BSORE asked Poteet Construction, a traffic control contractor in Missoula, to draft a traffic control plan that was submitted to MDT. This included the lane closure and pilot car which MDT approved.
Gibson estimates the southbound lane of Highway 83 will be closed until around 12:45 p.m. A pilot car will lead motorists along a five-mile segment of the road. Gibson said race organizers are going to be “really aggressive trying to discipline the runners to confine themselves to that southbound lane and maintain a sense of where they are and the safety concern. Runners who drift out in the middle of the road will potentially face disqualification.”
At the start of the race, flagmen will stop southbound traffic at the north end of Boy Scout Road and northbound at Locust Lane. Once racers are through downtown Seeley Lake, the pilot cars will stop northbound traffic at Morrell Creek Road.
There will be a Seeley-Swan Search and Rescue flagger stationed at the junction of Highway 83 and the southern intersection of Boy Scout Road to allow runners to cross Highway 83 at the end of the race. This has been done for the past several years.
Gibson said drivers should expect delays of up to 20 minutes while the race is in progress. To minimize the inconvenience, spectators are discouraged from following the race in their cars. Instead of pursuing the runners north along the highway, Gibson recommends supporters and fans drive the course in reverse along Boy Scout Road and wait for the 1,000-strong field once they turn off the highway. There are two large pull-offs near the first aid station on the north end of Boy Scout roads.
BSORE was not expecting this new requirement that added $3,000 to run the race. They are looking to off-set the cost either through additional sponsorships or may need to consider a race fee increase for next year.
“The safety of the runners is our highest priority. It is a welcome change,” Gibson said. “The new traffic management plan will limit the chaos and make the race a lot more fun. We hope to minimize the inconvenience while delivering a great experience and a cool event for the Seeley Lake community.”

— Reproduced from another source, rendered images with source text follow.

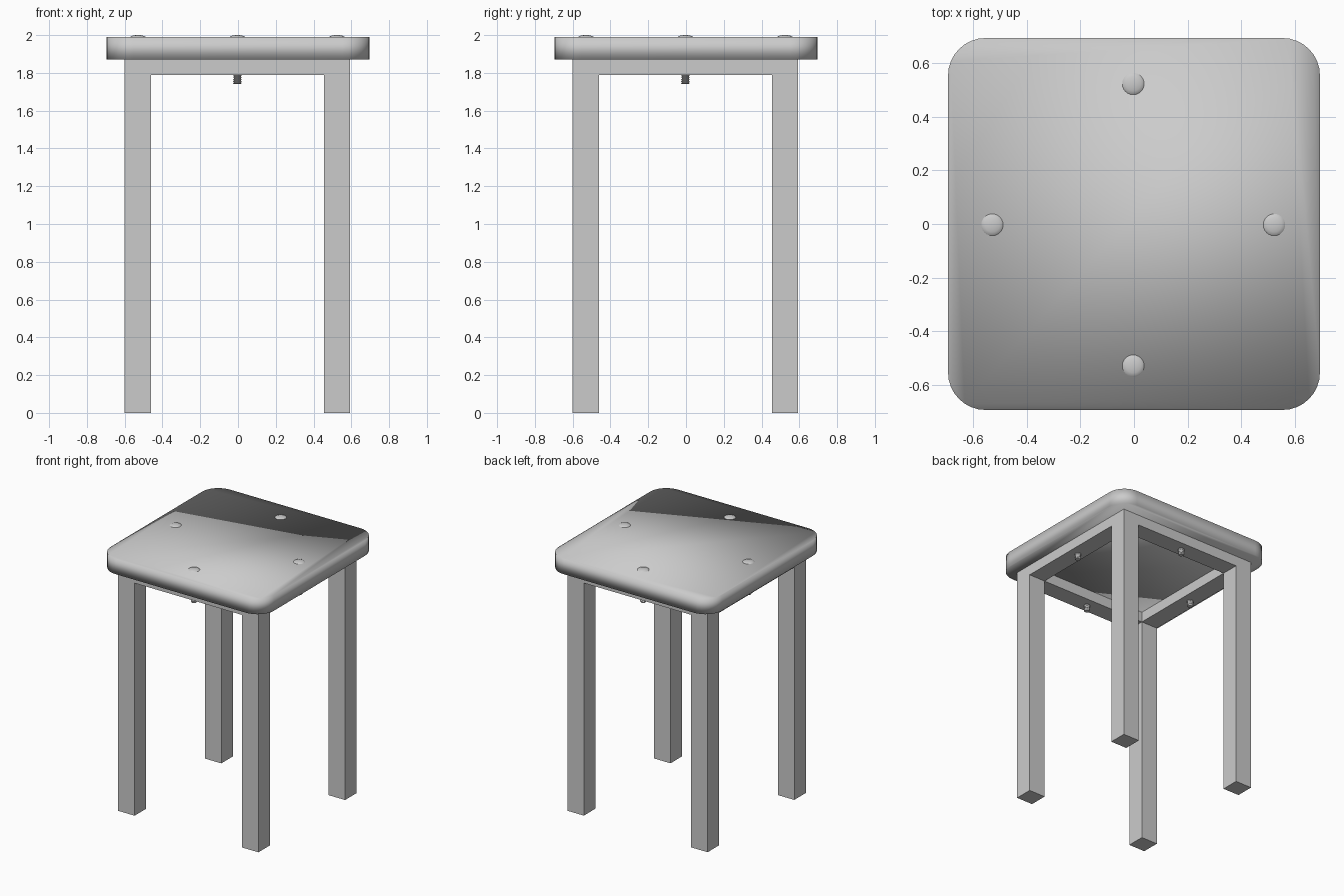
import bpy, bmesh, math

if "Cube" in bpy.data.objects:
    bpy.data.objects.remove(bpy.data.objects["Cube"])

SEAT_BOTTOM, SEAT_TOP = 1.87, 1.99
HALF_SEAT, CORNER = 0.695, 0.14
MID = -0.003           # frame sits slightly off the seat centre
REACH, LEG = 0.527, 0.14
APRON_BOTTOM = 1.79


def add_object(name, bm, smooth):
    bmesh.ops.recalc_face_normals(bm, faces=bm.faces[:])
    for f in bm.faces:
        f.smooth = smooth
    mesh = bpy.data.meshes.new(name)
    bm.to_mesh(mesh)
    bm.free()
    ob = bpy.data.objects.new(name, mesh)
    bpy.context.collection.objects.link(ob)
    return ob


def box(name, cx, cy, sx, sy, z0, z1):
    bm = bmesh.new()
    bmesh.ops.create_cube(bm, size=1)
    bmesh.ops.scale(bm, vec=(sx, sy, z1 - z0), verts=bm.verts)
    bmesh.ops.translate(bm, vec=(cx, cy, (z0 + z1) / 2), verts=bm.verts)
    return add_object(name, bm, False)


def lathe(name, profile, x, y, steps=24):
    bm = bmesh.new()
    verts = [bm.verts.new((r, 0, z)) for r, z in profile]
    edges = [bm.edges.new(pair) for pair in zip(verts, verts[1:])]
    bmesh.ops.spin(bm, geom=verts + edges, cent=(0, 0, 0), axis=(0, 0, 1),
                   angle=math.tau, steps=steps)
    bmesh.ops.remove_doubles(bm, verts=bm.verts, dist=0.0001)
    bmesh.ops.translate(bm, vec=(x, y, 0), verts=bm.verts)
    ob = add_object(name, bm, True)
    bpy.ops.object.select_all(action='DESELECT')
    ob.select_set(True)
    bpy.context.view_layer.objects.active = ob
    bpy.ops.object.shade_smooth_by_angle(angle=math.radians(35))
    return ob


# Seat: rounded-corner slab, smooth all over so its rim shades softly
bm = bmesh.new()
outline = []
inner = HALF_SEAT - CORNER
for q, (sx, sy) in enumerate([(1, 1), (-1, 1), (-1, -1), (1, -1)]):
    for i in range(9):
        a = math.pi / 2 * (q + i / 8)
        outline.append(bm.verts.new((sx * inner + CORNER * math.cos(a),
                                     sy * inner + CORNER * math.sin(a),
                                     SEAT_BOTTOM)))
base = bm.faces.new(outline)
top = bmesh.ops.extrude_face_region(bm, geom=[base], use_keep_orig=True)
bmesh.ops.translate(bm, vec=(0, 0, SEAT_TOP - SEAT_BOTTOM),
                    verts=[v for v in top["geom"] if isinstance(v, bmesh.types.BMVert)])
add_object("seat", bm, True)

# Legs
for side, sx in (("left", -1), ("right", 1)):
    for end, sy in (("front", -1), ("back", 1)):
        box(f"{end}_{side}_leg", MID + sx * REACH, MID + sy * REACH,
            LEG, LEG, 0, SEAT_BOTTOM)

# Screw profiles: domed head, then a threaded shank
HEAD = [(0, 2.0), (0.014, 1.9993), (0.027, 1.997), (0.037, 1.9935),
        (0.042, 1.989), (0, 1.989)]
SHANK = [(0, 1.989), (0.019, 1.989), (0.019, APRON_BOTTOM)]
for i in range(5):
    z = APRON_BOTTOM - 0.01 * i
    SHANK += [(0.023, z - 0.004), (0.018, z - 0.01)]
SHANK.append((0, 1.74))

# Aprons between the legs, each with one screw through the seat
SPAN = 2 * REACH - LEG
for name, dx, dy in (("front", 0, -1), ("back", 0, 1), ("left", -1, 0), ("right", 1, 0)):
    x, y = MID + dx * REACH, MID + dy * REACH
    box(f"{name}_apron", x, y, LEG if dx else SPAN, LEG if dy else SPAN,
        APRON_BOTTOM, SEAT_BOTTOM)
    lathe(f"{name}_screw_head", HEAD, x, y)
    lathe(f"{name}_screw_shank", SHANK, x, y, 16)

This year race organizers have put up an $800 purse for the fastest runners. The first man and woman overall finishers will receive $250; second will receive $100 for second place; and the third place finishers will walk away with $50 cash.
Besides the new purse and improved safety measures, Gibson promises this year’s Snow Joke will also feature “an even dumber award ceremony.” For decades, Snow Joke founder Pat Caffrey dressed up in a homemade cheetah costume and administered the “Cheetah Rangers Oath” to the winners. No more.
“The Cheetah Herders are enjoying their retirement,” Gibson said. “So we’ve tried to come up with our own award presentation. We hope that it makes the ridiculous spectacle of the past look dignified by comparison.” The awards ceremony will be held near the finish in the early afternoon.
Gibson continued, “We are looking forward to a great event.”